  • Proof that the disease or disability has caused the deficiency of service in your current federal or Postal Service position.
  • You became disabled while serving under FERS.
  • Proof that you meet all requirements in the eligibility section above.

Collecting the evidence and documentation must be paid for by the applicant. You can’t ask OPM to pay for any of your medical appointments or procedures in order to establish proof.

How Much Will You Receive?

Like any government benefits program, the actual formula is complicated, but here’s the simple breakdown.

If you are 62 or older at retirement have less than 20 years of service—or you’re over 62 with more than 20 years of service and qualify for immediate voluntary retirement—you will receive 1.0% of your high-3 salary for each year of service, or 1.1% if you have more than 20 years of service. Your “high-3” average pay is the highest average basic pay you earned during any three consecutive years of service.

For Example…

If your average salary over a consecutive three-year period was $60,000 and you worked under FERS for 18 years, you would take 18% of $60,000, so your annual benefit—as long as you are eligible—would be $10,800.

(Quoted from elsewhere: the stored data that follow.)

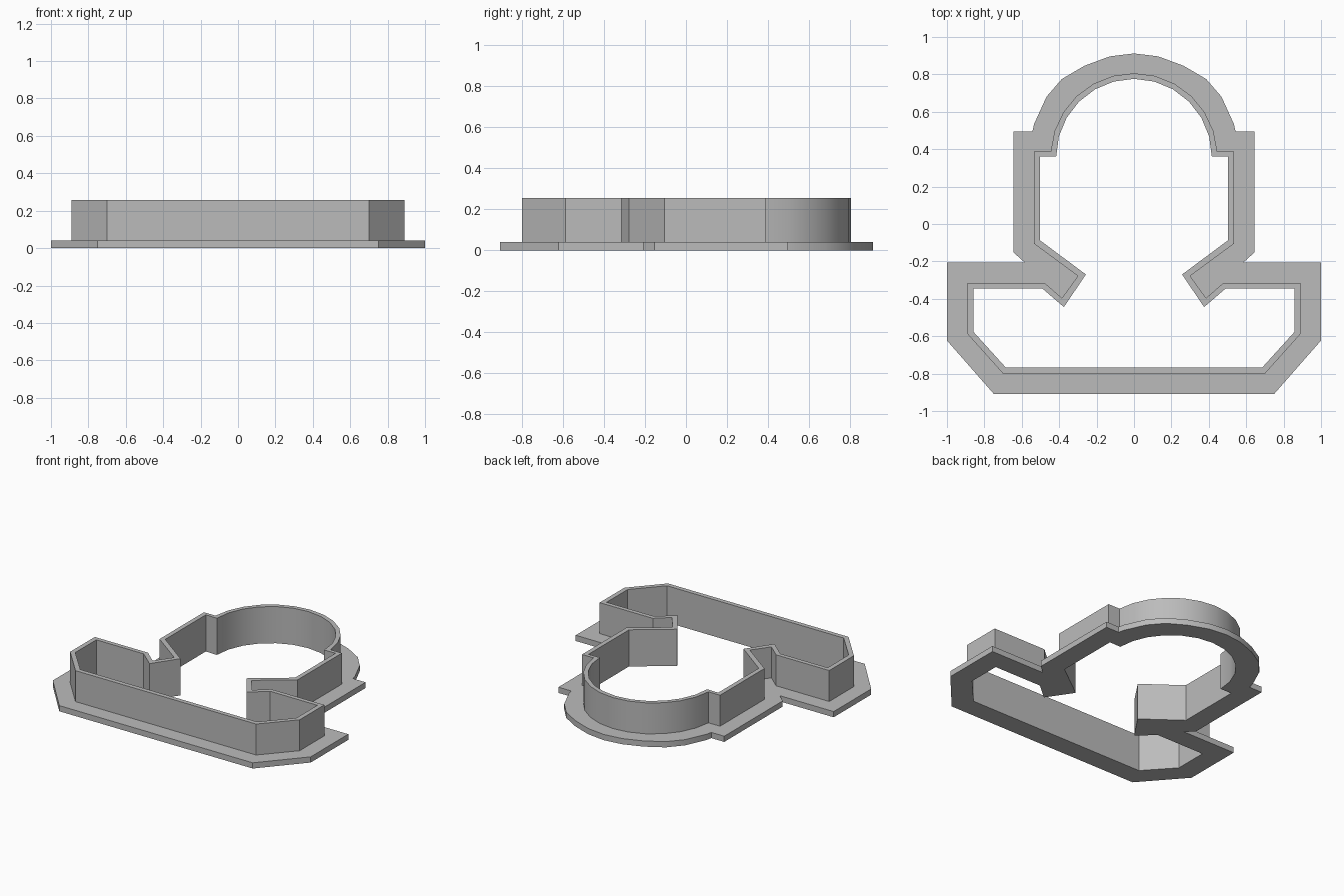
import bpy
import bmesh
from math import sin, cos, radians

if "Cube" in bpy.data.objects:
    bpy.data.objects.remove(bpy.data.objects["Cube"], do_unlink=True)

BASE_TOP, WALL_TOP = 0.04, 0.257
DOME_CENTRE = 0.36


def dome(radius, start, steps=6):
    """Quarter arc from the shoulder up to the crown on the centre line."""
    angles = [radians(start + (90 - start) * i / steps) for i in range(steps + 1)]
    return [(radius * cos(a), DOME_CENTRE + radius * sin(a)) for a in angles]


def mirrored(half):
    """Closed outline from its +x half, whose last point is on the centre line."""
    return half + [(-x, y) for x, y in reversed(half[:-1])]


# Outlines: open inside, outside of the wall, outside of the flange
inner = mirrored([(0.685, -0.768), (0.857, -0.578), (0.857, -0.345), (0.49, -0.345),
                  (0.375, -0.444), (0.257, -0.27), (0.503, -0.087), (0.503, 0.362)]
                 + dome(0.416, 0))
wall = mirrored([(0.70, -0.80), (0.89, -0.588), (0.89, -0.315), (0.478, -0.315),
                 (0.385, -0.396), (0.30, -0.278), (0.535, -0.105), (0.535, 0.387)]
                + dome(0.446, 3.5))
flange = mirrored([(0.75, -0.908), (1.0, -0.623), (1.0, -0.207), (0.583, -0.207),
                   (0.643, -0.153), (0.643, 0.495), (0.543, 0.495), (0.534, 0.535),
                   (0.468, 0.68), (0.386, 0.775), (0.265, 0.846), (0.13, 0.896),
                   (0.0, 0.912)])

bm = bmesh.new()


def ring(outline, z):
    verts = [bm.verts.new((x, y, z)) for x, y in outline]
    edges = [bm.edges.new((v, verts[i - 1])) for i, v in enumerate(verts)]
    return verts, edges


def bridge(a, b):
    """Quads between two rings with the same number of corners."""
    for i in range(len(a[0])):
        bm.faces.new((a[0][i - 1], a[0][i], b[0][i], b[0][i - 1]))


def fill_between(a, b):
    """Flat band between two rings at one height."""
    bmesh.ops.triangle_fill(bm, use_beauty=True, edges=a[1] + b[1], normal=(0, 0, 1))


inner_low, inner_high = ring(inner, 0), ring(inner, WALL_TOP)
wall_low, wall_high = ring(wall, BASE_TOP), ring(wall, WALL_TOP)
flange_low, flange_high = ring(flange, 0), ring(flange, BASE_TOP)

# Upright sides and the wall's rim
bridge(inner_low, inner_high)
bridge(inner_high, wall_high)
bridge(wall_high, wall_low)
bridge(flange_high, flange_low)
# Top and underside of the flange
fill_between(wall_low, flange_high)
fill_between(inner_low, flange_low)
bmesh.ops.recalc_face_normals(bm, faces=bm.faces[:])

mesh = bpy.data.meshes.new("cutter_wall_and_flange")
bm.to_mesh(mesh)
bm.free()
cutter = bpy.data.objects.new("cutter_wall_and_flange", mesh)
bpy.context.collection.objects.link(cutter)

# Plain grey plastic
grey = bpy.data.materials.new("grey_plastic")
grey.use_nodes = True
colour = (0.5, 0.5, 0.5, 1)
grey.diffuse_color = colour
grey.node_tree.nodes["Principled BSDF"].inputs["Base Color"].default_value = colour
mesh.materials.append(grey)

bpy.ops.object.select_all(action="DESELECT")
cutter.select_set(True)
bpy.context.view_layer.objects.active = cutter
bpy.ops.object.shade_smooth_by_angle(angle=radians(25))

If you’re over 62 and ineligible for immediate voluntary retirement, you receive 60% of your high-3 average salary minus 100% of your Social Security benefit for any month you were eligible for Social Security benefits. After the first 12 months, it drops to 40% of high-3 minus 60% of your Social Security benefits.

What If You’re Denied Benefits?

If you submit your application but are denied, you can ask for reconsideration. Be prepared to add additional documentation to your case. If you’re denied again, you can appeal to the court system.

Can You Lose Your Benefits?

Yes. If your condition improves, you can lose your benefits. You may also be asked to periodically prove that you still qualify. Don’t assume that once you qualify, you will receive benefits for life.

Bottom Line

Eligibility for Federal Disability Retirement Benefits is determined by you first reviewing the qualifications, completing the paperwork, and receiving the ruling. Be prepared to verify eligibility long after being approved.